She was born in Bath, the youngest daughter in the prominent Shum family, and bacame the influential secretary of the Ladies' Auxiliary (later Women's Work) of the WMMS. As a young woman in Bath she taught in a Ragged School, and following the 1870 Education Act was the first woman in England to be appointed to a School Board. In 1874 she married the widower Luke Hoult Wiseman, at that time a Secretary of the WMMS. After his death nine months later, her home in Barnsbury became a headquarters for the work of the Ladies' Auxiliary. As its Secretary from 1874 to 1912, she transformed it into a much larger organization, including medical work, which began during her period in office. Despite having to overcome a natural shyness, she was sometimes too outspoken, but also had great charm and was an inspiration to others with whom she worked. She travelled extensively overseas, especially in India and Ceylon (now Sri Lanka) and, in 1903, in China and energetically supervised and publicized the work of women missionaries. She was a member at Liverpool Road WM chapel, and later at Muswell Hill. She died on 14 July 1912. 'Wiseman scholarships', from a fund raised in her memory, were granted to support girls from the various missionary districts she had visited in furthering their education.
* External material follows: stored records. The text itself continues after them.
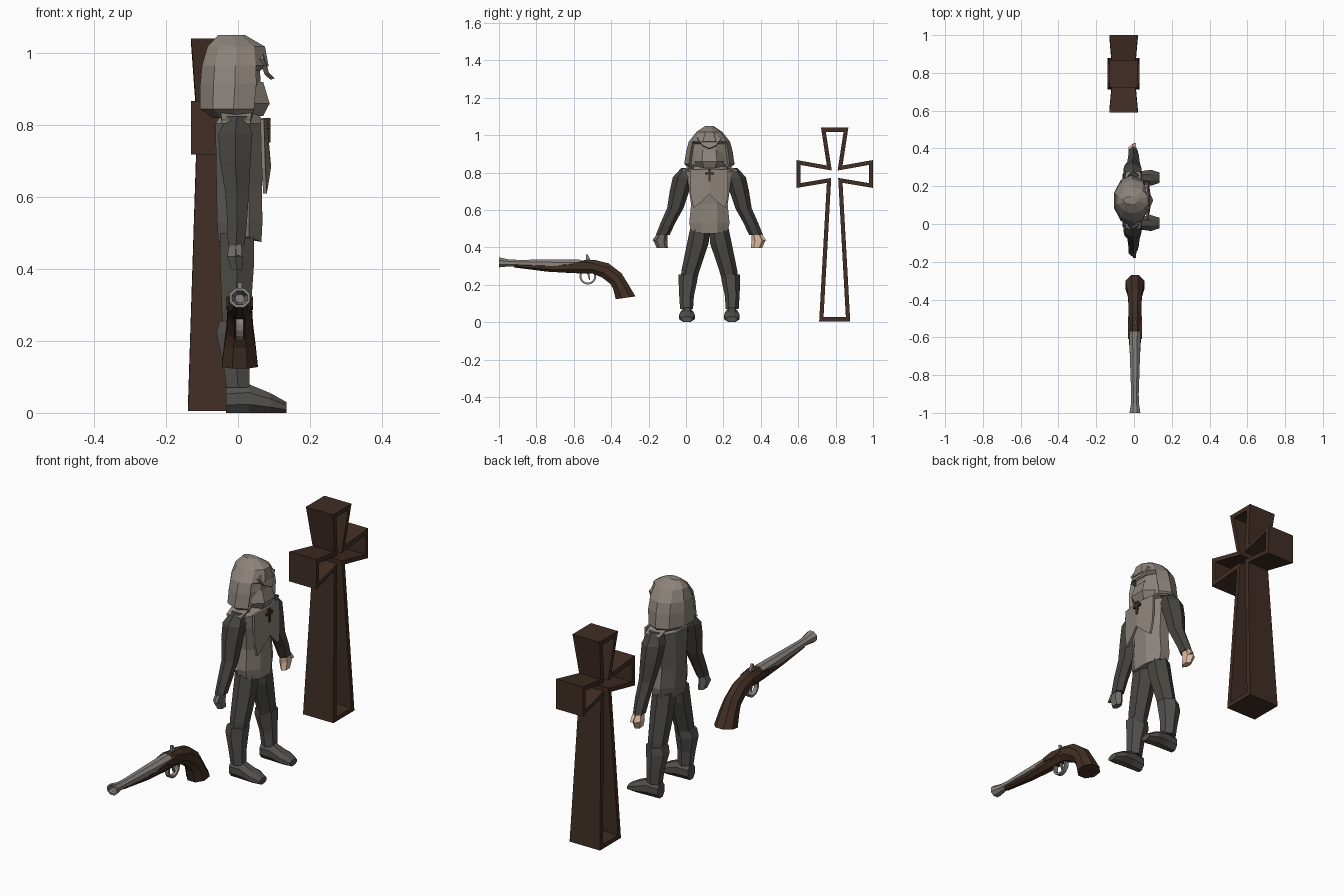
import bpy, bmesh, math
from mathutils import Vector as V

cube = bpy.data.objects.get("Cube")
if cube:
    bpy.data.objects.remove(cube)

CY = 0.125   # centre line of the figure, which faces +x


def material(name, *rgb):
    m = bpy.data.materials.new(name)
    m.use_nodes = True
    m.diffuse_color = (*rgb, 1)
    m.node_tree.nodes["Principled BSDF"].inputs["Base Color"].default_value = (*rgb, 1)
    return m


CLOTH = material("light cloth", 0.26, 0.225, 0.195)
BACK = material("mid grey cloth", 0.14, 0.13, 0.115)
SLEEVE = material("dark sleeve cloth", 0.062, 0.058, 0.052)
TROUSER = material("dark trouser cloth", 0.065, 0.063, 0.054)
BOOT = material("boot grey", 0.085, 0.081, 0.073)
SKIN = material("skin", 0.75, 0.5, 0.37)
GLOVE = material("grey glove", 0.16, 0.15, 0.135)
WOOD = material("dark wood", 0.052, 0.027, 0.018)
STOCK = material("stock wood", 0.055, 0.029, 0.018)
METAL = material("grey metal", 0.25, 0.23, 0.215)


def finish(bm, name, *mats):
    bmesh.ops.recalc_face_normals(bm, faces=bm.faces)
    me = bpy.data.meshes.new(name)
    bm.to_mesh(me)
    bm.free()
    for m in mats:
        me.materials.append(m)
    ob = bpy.data.objects.new(name, me)
    bpy.context.collection.objects.link(ob)
    return ob


def section(c, u, v, n=8):
    """Flat-sided ring around c spanning the half vectors u and v."""
    k = 1 / math.cos(math.pi / n)
    ang = [2 * math.pi * (i + 0.5) / n for i in range(n)]
    return [V(c) + k * (V(u) * math.cos(a) + V(v) * math.sin(a)) for a in ang]


def level(x0, x1, y, ry, z, n=8):
    """Horizontal ring from x0 to x1 with half width ry."""
    return section(((x0 + x1) / 2, y, z), ((x1 - x0) / 2, 0, 0), (0, ry, 0), n)


def skin(rings, caps=True):
    bm = bmesh.new()
    rows = [[bm.verts.new(p) for p in r] for r in rings]
    n = len(rows[0])
    for a, b in zip(rows, rows[1:]):
        for i in range(n):
            bm.faces.new((a[i], a[(i + 1) % n], b[(i + 1) % n], b[i]))
    if caps:
        bm.faces.new(rows[0])
        bm.faces.new(rows[-1])
    return bm


def loft(name, rings, *mats):
    return finish(skin(rings), name, *mats)


def plate(name, pts, offset, mat):
    """Extrude a polygon along an offset vector."""
    return loft(name, [pts, [V(p) + V(offset) for p in pts]], mat)


# Hollow standing cross: a flared outline with an even wall
def cross_frame():
    cy, cx, mid, wall = 0.795, -0.055, 0.793, 0.022
    half = [(0.083, 0.005), (0.042, 0.745), (0.205, 0.718),
            (0.205, 0.867), (0.042, 0.838), (0.073, 1.04)]
    flare = [0.084, 0.06, 0.075, 0.075, 0.06, 0.075]
    outer = [V(p) for p in half] + [V((-y, z)) for y, z in reversed(half)]
    depth = flare + flare[::-1]
    n, inner = len(outer), []
    for i, p in enumerate(outer):
        d0 = (p - outer[i - 1]).normalized()
        d1 = (outer[(i + 1) % n] - p).normalized()
        n0, n1 = V((-d0.y, d0.x)), V((-d1.y, d1.x))
        inner.append(p + (n0 + n1) * wall / (1 + n0.dot(n1)))
    loops = []
    for pts, s in ((outer, 1), (inner, 1), (inner, -1), (outer, -1), (outer, 1)):
        loops.append([V((cx + s * d, cy + p.x, p.y)) for p, d in zip(pts, depth)])
    bm = skin(loops, caps=False)
    bmesh.ops.remove_doubles(bm, verts=bm.verts, dist=0.0001)
    finish(bm, "standing_cross", WOOD)


cross_frame()

# Hood: lofted shell with a recessed opening at the front
hood = [level(-0.07, 0.065, CY, 0.1, 0.82, 10), level(-0.105, 0.08, CY, 0.128, 0.845, 10),
        level(-0.105, 0.088, CY, 0.118, 0.915, 10), level(-0.1, 0.085, CY, 0.105, 0.965, 10),
        level(-0.085, 0.075, CY, 0.065, 1.018, 10), level(-0.055, 0.02, CY, 0.02, 1.05, 10)]
bm = skin(hood)
bm.normal_update()
front = [f for f in bm.faces if f.normal.x > 0.65 and 0.83 < f.calc_center_median().z < 0.96]
bmesh.ops.inset_region(bm, faces=front, thickness=0.014, depth=0)
bmesh.ops.translate(bm, verts=list({v for f in front for v in f.verts}), vec=(-0.025, 0, 0))
finish(bm, "hood", CLOTH)

# Pointed brim drooping over the face, and the face cover below it
plate("hood_brim", [(0.072, CY - 0.065, 0.985), (0.086, CY - 0.035, 0.945),
                    (0.102, CY, 0.93), (0.086, CY + 0.035, 0.945),
                    (0.072, CY + 0.065, 0.985), (0.066, CY, 1.02)], (-0.012, 0, -0.004), CLOTH)
loft("face_cover", [level(0, 0.07, CY, 0.05, 0.825, 6), level(0, 0.088, CY, 0.07, 0.86, 6),
                    level(0, 0.07, CY, 0.06, 0.92, 6)], CLOTH)

# Tunic with a pointed hem and a darker back
hem = level(-0.055, 0.065, CY, 0.098, 0.47)
for p in hem:
    p.z -= 0.25 * max(0, 0.1 - abs(p.y - CY)) - 0.02
tunic = loft("tunic", [hem, level(-0.058, 0.068, CY, 0.108, 0.53),
                       level(-0.06, 0.066, CY, 0.098, 0.63), level(-0.062, 0.078, CY, 0.115, 0.75),
                       level(-0.062, 0.075, CY, 0.12, 0.805), level(-0.04, 0.05, CY, 0.07, 0.84)],
             CLOTH, BACK)
for f in tunic.data.polygons:
    if f.normal.x < -0.8 and f.center.z < 0.81:
        f.material_index = 1

# Short overlapping jacket front with a notched lower edge
for s in (-1, 1):
    pts = [(0.07, 0, 0.82), (0.062, 0.1, 0.815), (0.066, 0.1, 0.68),
           (0.07, 0.085, 0.61), (0.076, 0.04, 0.645), (0.082, 0, 0.685)]
    plate("jacket_front", [(x, CY + s * y, z) for x, y, z in pts], (0.01, 0, 0), CLOTH)

# Small pendant cross
for name, dy, dz, z in (("pendant_upright", 0.006, 0.034, 0.785),
                        ("pendant_arm", 0.024, 0.006, 0.795)):
    loft(name, [section((x, CY, z), (0, dy, 0), (0, 0, dz), 4) for x in (0.081, 0.09)], WOOD)

for s in (-1, 1):
    side = "left" if s > 0 else "right"

    def at(x0, x1, off, ry, z, n=6):
        return level(x0, x1, CY + s * off, ry, z, n)

    # Sleeve and shoulder cap
    loft(side + "_sleeve", [at(-0.03, 0.025, 0.115, 0.03, 0.825), at(-0.055, 0.04, 0.14, 0.048, 0.775),
                            at(-0.05, 0.035, 0.16, 0.045, 0.7), at(-0.035, 0.03, 0.182, 0.038, 0.61),
                            at(-0.03, 0.025, 0.222, 0.034, 0.53), at(-0.028, 0.018, 0.25, 0.032, 0.465)],
         SLEEVE)
    plate(side + "_shoulder_flap", [(-0.05, CY + s * 0.08, 0.835), (0.04, CY + s * 0.08, 0.835),
                                    (0.035, CY + s * 0.15, 0.805), (-0.045, CY + s * 0.15, 0.805)],
          (0, 0, 0.009), CLOTH)

    # Hand and thumb
    hand = SKIN if s > 0 else GLOVE
    loft(side + "_hand", [at(-0.024, 0.014, 0.252, 0.024, 0.47), at(-0.03, 0.014, 0.262, 0.032, 0.435),
                          at(-0.018, 0.012, 0.252, 0.026, 0.398)], hand)
    loft(side + "_thumb", [at(-0.008, 0.01, 0.272, 0.01, 0.47, 4), at(-0.004, 0.01, 0.297, 0.008, 0.437, 4)],
         hand)

    # Trouser leg, boot shaft and foot
    loft(side + "_trouser_leg", [at(-0.05, 0.045, 0.05, 0.046, 0.5), at(-0.05, 0.045, 0.062, 0.05, 0.42),
                                 at(-0.045, 0.035, 0.1, 0.042, 0.28), at(-0.04, 0.03, 0.11, 0.038, 0.23)],
         TROUSER)
    loft(side + "_boot_shaft", [at(-0.052, 0.038, 0.112, 0.045, 0.255), at(-0.06, 0.035, 0.115, 0.043, 0.22),
                                at(-0.042, 0.032, 0.122, 0.034, 0.14), at(-0.032, 0.032, 0.122, 0.03, 0.07)],
         BOOT)
    steps = ((-0.034, 0.028, 0.075), (0.03, 0.034, 0.08), (0.09, 0.042, 0.055), (0.135, 0.028, 0.03))
    loft(side + "_foot", [section((x, CY + s * 0.12, h / 2), (0, w, 0), (0, 0, h / 2), 8)
                          for x, w, h in steps], BOOT)

# Pistol stock: rings from fore-end through the grip, given by lower and upper edge
GX = 0.005
edges = ((-0.92, 0.293, -0.92, 0.312, 0.016), (-0.74, 0.27, -0.74, 0.315, 0.024),
         (-0.6, 0.262, -0.58, 0.33, 0.033), (-0.5, 0.26, -0.49, 0.333, 0.034),
         (-0.45, 0.24, -0.415, 0.315, 0.034), (-0.405, 0.205, -0.345, 0.262, 0.037),
         (-0.39, 0.18, -0.31, 0.205, 0.043), (-0.375, 0.123, -0.27, 0.138, 0.05))
rings = []
for y0, z0, y1, z1, w in edges:
    a, b = V((GX, y0, z0)), V((GX, y1, z1))
    rings.append(section((a + b) / 2, (w, 0, 0), (b - a) / 2, 8))
loft("pistol_stock", rings, STOCK)

# Barrel with a flared, hollow muzzle
tube = ((-0.57, 0.03, 0.308), (-0.7, 0.027, 0.31), (-0.9, 0.02, 0.315), (-0.95, 0.021, 0.317),
        (-1, 0.029, 0.32), (-1, 0.021, 0.32), (-0.94, 0.012, 0.318))
loft("pistol_barrel", [section((GX, y, z), (r, 0, 0), (0, 0, r * 0.92), 8) for y, r, z in tube], METAL)

# Hammer, trigger and guard
loft("pistol_hammer", [section((GX, y, z), (0.006, 0, 0), (0, r, 0), 4)
                       for y, z, r in ((-0.52, 0.325, 0.014), (-0.53, 0.362, 0.004))], METAL)
loft("lock_plate", [section((x, -0.55, 0.305), (0, 0.06, 0), (0, 0, 0.016), 6)
                    for x in (GX - 0.037, GX + 0.037)], STOCK)
loft("pistol_trigger", [section((GX, y, z), (0.005, 0, 0), (0, r, 0), 4)
                        for y, z, r in ((-0.525, 0.27, 0.007), (-0.515, 0.225, 0.003))], METAL)
ring = []
for i in range(17):
    a = 2 * math.pi * i / 16
    d = V((0, math.cos(a), math.sin(a)))
    ring.append(section(V((GX, -0.525, 0.246)) + d * 0.04, (0.01, 0, 0), d * 0.005, 4))
bm = skin(ring, caps=False)
bmesh.ops.remove_doubles(bm, verts=bm.verts, dist=0.0001)
finish(bm, "trigger_guard", METAL)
'Mrs. Wiseman's appointment as Secretary was the beginning of a great change. As she went from place to place holding women's meetings and describing with graphic power both there and in the homes where she stayed, the wrongs and woes of India's women, she roused an extraordinary amount of interest and inspired numbers of missionary volunteers and other workers. At one time, nearly all our local officers and collectors had begun thgeir work under the spell of her influence. She was the leader and the moving spirit of the Auxiliary for over thirty years and it owes her a measureless debt.'
A.M. Hellier, Workers Together (1931) p.53